We cannot get around the fact that Jesus healed people. He heals people. Too often faith healers lay emphasis on the faith, or lack of faith, as to why people are not healed. This misses the point. The healing comes from God’s good pleasure and good purposes. And so, God calls us as his ministers to pray for healing and to expect it. Yes, we have doctors and nurses and surgeons and MRIs and medicine. And God uses these means for healing. We also believe that God can heal without these. We pray and we go to the doctor. But…we still pray and ask for healing.
There is no guilt here. This is a plea for us to expand and experience an even greater joy in giving our lives away. In using these gifts and passions in the service of others. To see God at work in the service. By serving others in God’s strength, our hearts are expanded as we are expended. Laying our lives down for others. As Christ has done for us. This does not earn our salvation, but confirms, demonstrates, and is inherent to our being saved. We obey as a natural overflow of love for God.
Where can I speak the truths and beauties of the Gospel to others?
What avenues has God given me to serve others as a demonstration of God’s love for others?
What passions and loves do I have that could meet the needs of others?
Who might I pray for right now who needs physical healing?
So I went to a coffee shop this morning and was struck by the utter efficiency they were churning out drinks. In fact the team lead said this much as encouragement to the six other workers behind the counter.
I walked in. Smiled at the barista. Was greeted with a blank stare as he continued to froth the milk and deliver the piping hot skinny latte with extra foam to the drive-thru. I walked to the register and was passed with nary a glance…even when the team lead said “Hello.” No she didn’t look at me, but made sure that her metric of greeting a guest in the first ten seconds was met. A box that is checked. That’s what I was. A large dark roast with no room for cream and sugar. And surely there was no saccharin here. There was utility and efficiency.
In all our pandering for growth our marketing of environment is nothing more than a marketing tool. The timers and grids for efficiency have crowded out the thing that matters. The only thing that matters in products.

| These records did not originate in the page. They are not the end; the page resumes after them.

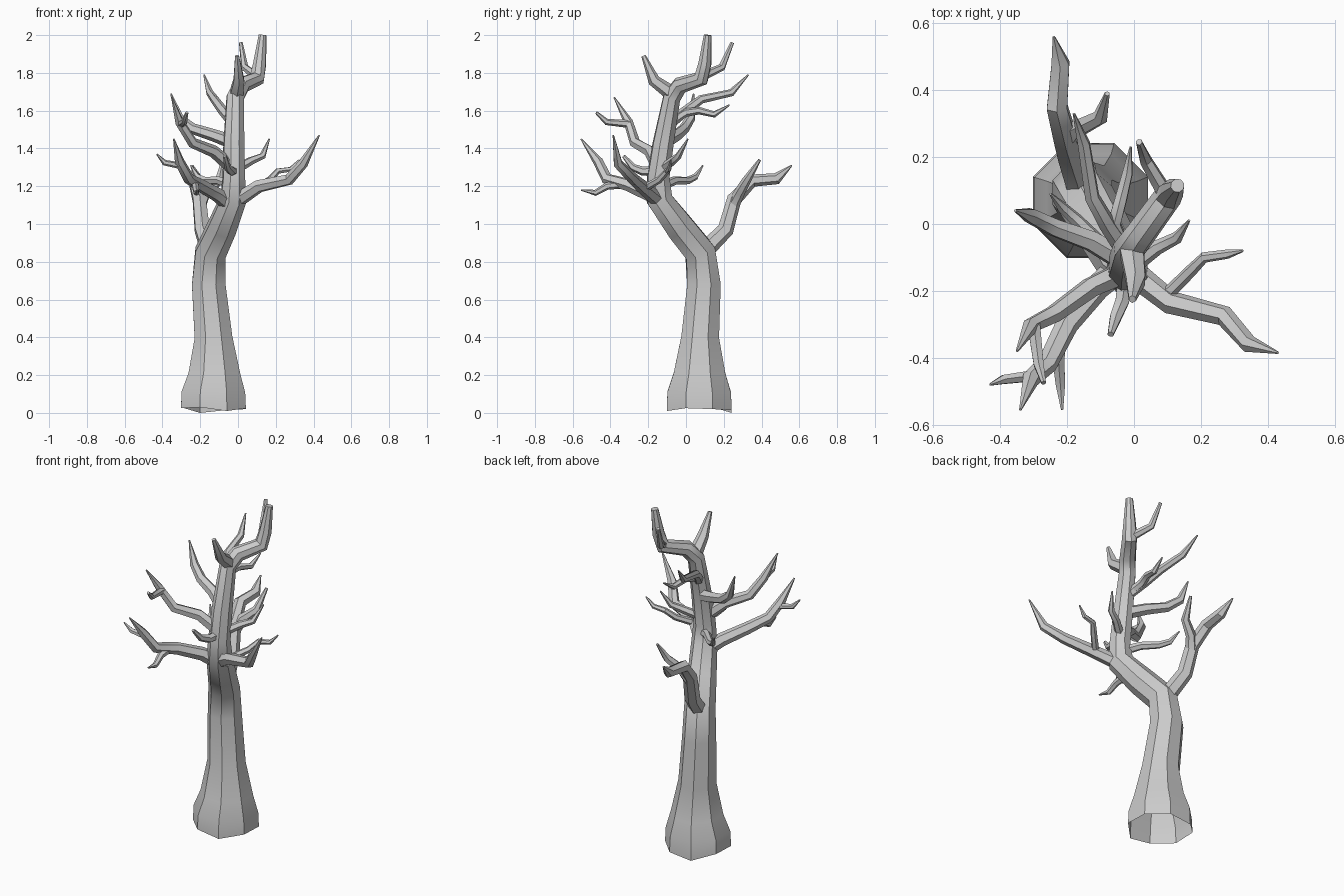
import bpy, bmesh, math
from mathutils import Vector


def tube(name, pts, radii, sides, cap_start=False, base_drop=None):
    """Sweep a low-poly ring along a path, mitred at the bends."""
    pts = [Vector(p) for p in pts]
    bm = bmesh.new()
    rings = []
    side = None
    for i, (p, r) in enumerate(zip(pts, radii)):
        d_in = (p - pts[i - 1]).normalized() if i else None
        d_out = (pts[i + 1] - p).normalized() if i < len(pts) - 1 else None
        t = ((d_in or d_out) + (d_out or d_in)).normalized()
        if i == 0 and base_drop:
            t = Vector((0, 0, 1))
        if side is None:
            side = Vector((1, 0, 0)) if abs(t.x) < 0.8 else Vector((0, 1, 0))
        side = (side - t * side.dot(t)).normalized()
        other = t.cross(side)
        ring = []
        for k in range(sides):
            a = 2 * math.pi * (k + 0.5) / sides
            v = p + (side * math.cos(a) + other * math.sin(a)) * r
            if i == 0 and base_drop:
                v.z = base_drop[k]
            ring.append(bm.verts.new(v))
        rings.append(ring)
    for a, b in zip(rings, rings[1:]):
        for k in range(sides):
            n = (k + 1) % sides
            bm.faces.new((a[k], a[n], b[n], b[k]))
    bm.faces.new(rings[-1])
    if cap_start:
        bm.faces.new(rings[0][::-1])
    mesh = bpy.data.meshes.new(name)
    bm.to_mesh(mesh)
    bm.free()
    obj = bpy.data.objects.new(name, mesh)
    bpy.context.collection.objects.link(obj)
    bpy.ops.object.select_all(action='DESELECT')
    obj.select_set(True)
    bpy.context.view_layer.objects.active = obj
    bpy.ops.object.shade_smooth_by_angle(angle=math.radians(40))
    return obj


def branch(name, r, pts, tip=0.004):
    """Limb that keeps most of its girth, then narrows to a point."""
    n = len(pts) - 1
    radii = [r * (1 - 0.45 * i / n) for i in range(n)] + [tip]
    return tube(name, pts, radii, 6, cap_start=True)


# Trunk with flared open base, bending back, forward, then up into the leader
trunk = [
    (-0.13, 0.07, 0.02, 0.186), (-0.13, 0.07, 0.11, 0.182),
    (-0.125, 0.072, 0.21, 0.148), (-0.13, 0.075, 0.40, 0.108),
    (-0.155, 0.095, 0.68, 0.096), (-0.145, 0.075, 0.85, 0.088),
    (-0.085, -0.03, 0.98, 0.082), (-0.025, -0.14, 1.13, 0.073),
    (-0.022, -0.147, 1.25, 0.062), (-0.022, -0.122, 1.42, 0.058),
    (-0.015, -0.075, 1.67, 0.049), (0.02, -0.03, 1.735, 0.046),
    (0.10, 0.08, 1.77, 0.043), (0.115, 0.10, 1.85, 0.036),
    (0.13, 0.115, 2.0, 0.021),
]
tube("trunk", [p[:3] for p in trunk], [p[3] for p in trunk], 8,
     base_drop=[0.02, 0.015, 0.0, 0.03, 0.025, 0.03, 0.01, 0.025])

# Crown: forward spur and rear twig on the leader
branch("crown_spur", 0.042, [(-0.01, -0.06, 1.68), (0.005, -0.17, 1.76),
                             (-0.005, -0.225, 1.89)], 0.012)
branch("crown_twig", 0.026, [(0.10, 0.08, 1.78), (0.035, 0.19, 1.83),
                             (0.015, 0.245, 1.96)], 0.01)

# Upper limbs
branch("upper_back_limb", 0.030, [(-0.02, -0.09, 1.53), (-0.08, 0.0, 1.60),
                                  (-0.125, 0.08, 1.66), (-0.15, 0.24, 1.695),
                                  (-0.18, 0.33, 1.79)])
branch("upper_back_twig", 0.026, [(-0.02, -0.10, 1.53), (-0.06, 0.0, 1.59),
                                  (-0.04, 0.07, 1.60), (-0.02, 0.15, 1.58),
                                  (-0.01, 0.23, 1.63)])
branch("upper_left_limb", 0.037, [(-0.02, -0.115, 1.43), (-0.13, -0.05, 1.47),
                                  (-0.24, -0.01, 1.505), (-0.31, 0.025, 1.56),
                                  (-0.355, 0.04, 1.69)])
branch("front_left_limb", 0.037, [(-0.02, -0.14, 1.29), (-0.13, -0.19, 1.385),
                                  (-0.24, -0.27, 1.43), (-0.31, -0.305, 1.54),
                                  (-0.35, -0.38, 1.67)])
branch("front_left_twig", 0.022, [(-0.30, -0.30, 1.53), (-0.285, -0.42, 1.54),
                                  (-0.27, -0.475, 1.59)], 0.008)

# Small mid-height twigs
branch("right_twig", 0.026, [(-0.01, -0.13, 1.29), (0.07, -0.07, 1.335),
                             (0.13, -0.04, 1.36), (0.165, 0.01, 1.45)])
branch("front_twig", 0.028, [(-0.02, -0.13, 1.28), (-0.035, -0.23, 1.28),
                             (-0.055, -0.28, 1.30), (-0.07, -0.33, 1.36)], 0.01)
branch("left_twig", 0.026, [(-0.025, -0.13, 1.20), (-0.10, -0.06, 1.23),
                            (-0.17, 0.01, 1.23), (-0.215, 0.05, 1.25),
                            (-0.25, 0.09, 1.31)])

# Long right limb and its twig
branch("right_limb", 0.040, [(-0.01, -0.14, 1.12), (0.11, -0.235, 1.20),
                             (0.27, -0.275, 1.235), (0.345, -0.36, 1.32),
                             (0.43, -0.385, 1.47)])
branch("right_limb_twig", 0.021, [(0.09, -0.22, 1.19), (0.17, -0.14, 1.235),
                                  (0.21, -0.10, 1.28), (0.28, -0.09, 1.29),
                                  (0.325, -0.08, 1.34)])

# Low front-left limb with two twigs
branch("low_left_limb", 0.042, [(-0.03, -0.12, 1.09), (-0.11, -0.19, 1.155),
                                (-0.20, -0.30, 1.205), (-0.26, -0.42, 1.24),
                                (-0.31, -0.465, 1.33), (-0.34, -0.555, 1.45)])
branch("low_left_outer_twig", 0.022, [(-0.285, -0.44, 1.28), (-0.31, -0.455, 1.31),
                                      (-0.39, -0.465, 1.325), (-0.43, -0.48, 1.37)])
branch("low_left_front_twig", 0.023, [(-0.225, -0.34, 1.21), (-0.225, -0.42, 1.20),
                                      (-0.22, -0.48, 1.165), (-0.215, -0.555, 1.18)])

# Back limb from the trunk bend, forking in two
branch("back_limb", 0.048, [(-0.15, 0.09, 0.85), (-0.19, 0.21, 0.97),
                            (-0.205, 0.255, 1.13), (-0.23, 0.35, 1.23),
                            (-0.22, 0.48, 1.24), (-0.24, 0.56, 1.31)])
branch("back_limb_fork", 0.034, [(-0.20, 0.25, 1.10), (-0.17, 0.285, 1.17),
                                 (-0.10, 0.32, 1.23), (-0.08, 0.39, 1.34)], 0.008)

You see, the products that are pushed are labeled as though they were made for you. In reality, the products being sold to you have (for the most part) been made for the manufacturer. People have merely become a means to the end of bigger, faster, better.
In the new economy, people will matter more.
They won’t matter because they need to matter to grow the business. Too often companies tell you that you’re important because they want your money. They don’t want to make a difference as much as they want their new car or luxury vacation.
I want to say this loud and clear. In the new economy, people will be the end in themselves. They will no longer be viewed as a metric or a number. In the new economy, mom and pop will be sought after. Because, after all, we all know that the verbiage of how you matter to company x is just verbiage. It’s merely eliciting a response for another end.
In the new economics, people will want to matter. They will flock to the place where they are known by name. And not just to tout the “community” of an establishment. Did you notice the subtlety of that one? No, people will know your name because they know you and you matter. Your name is not known just to brag that you matter and sell the belonging you too can have if you buy your next skinny latte with extra froth…hold the pandering.
We are not there yet because executives are still measuring. Measuring people. Yet, what the new economy will have to embrace is not a spreadsheet or a graph. They will be forced to embrace people. Not to grow their graph. But to grow their own soul.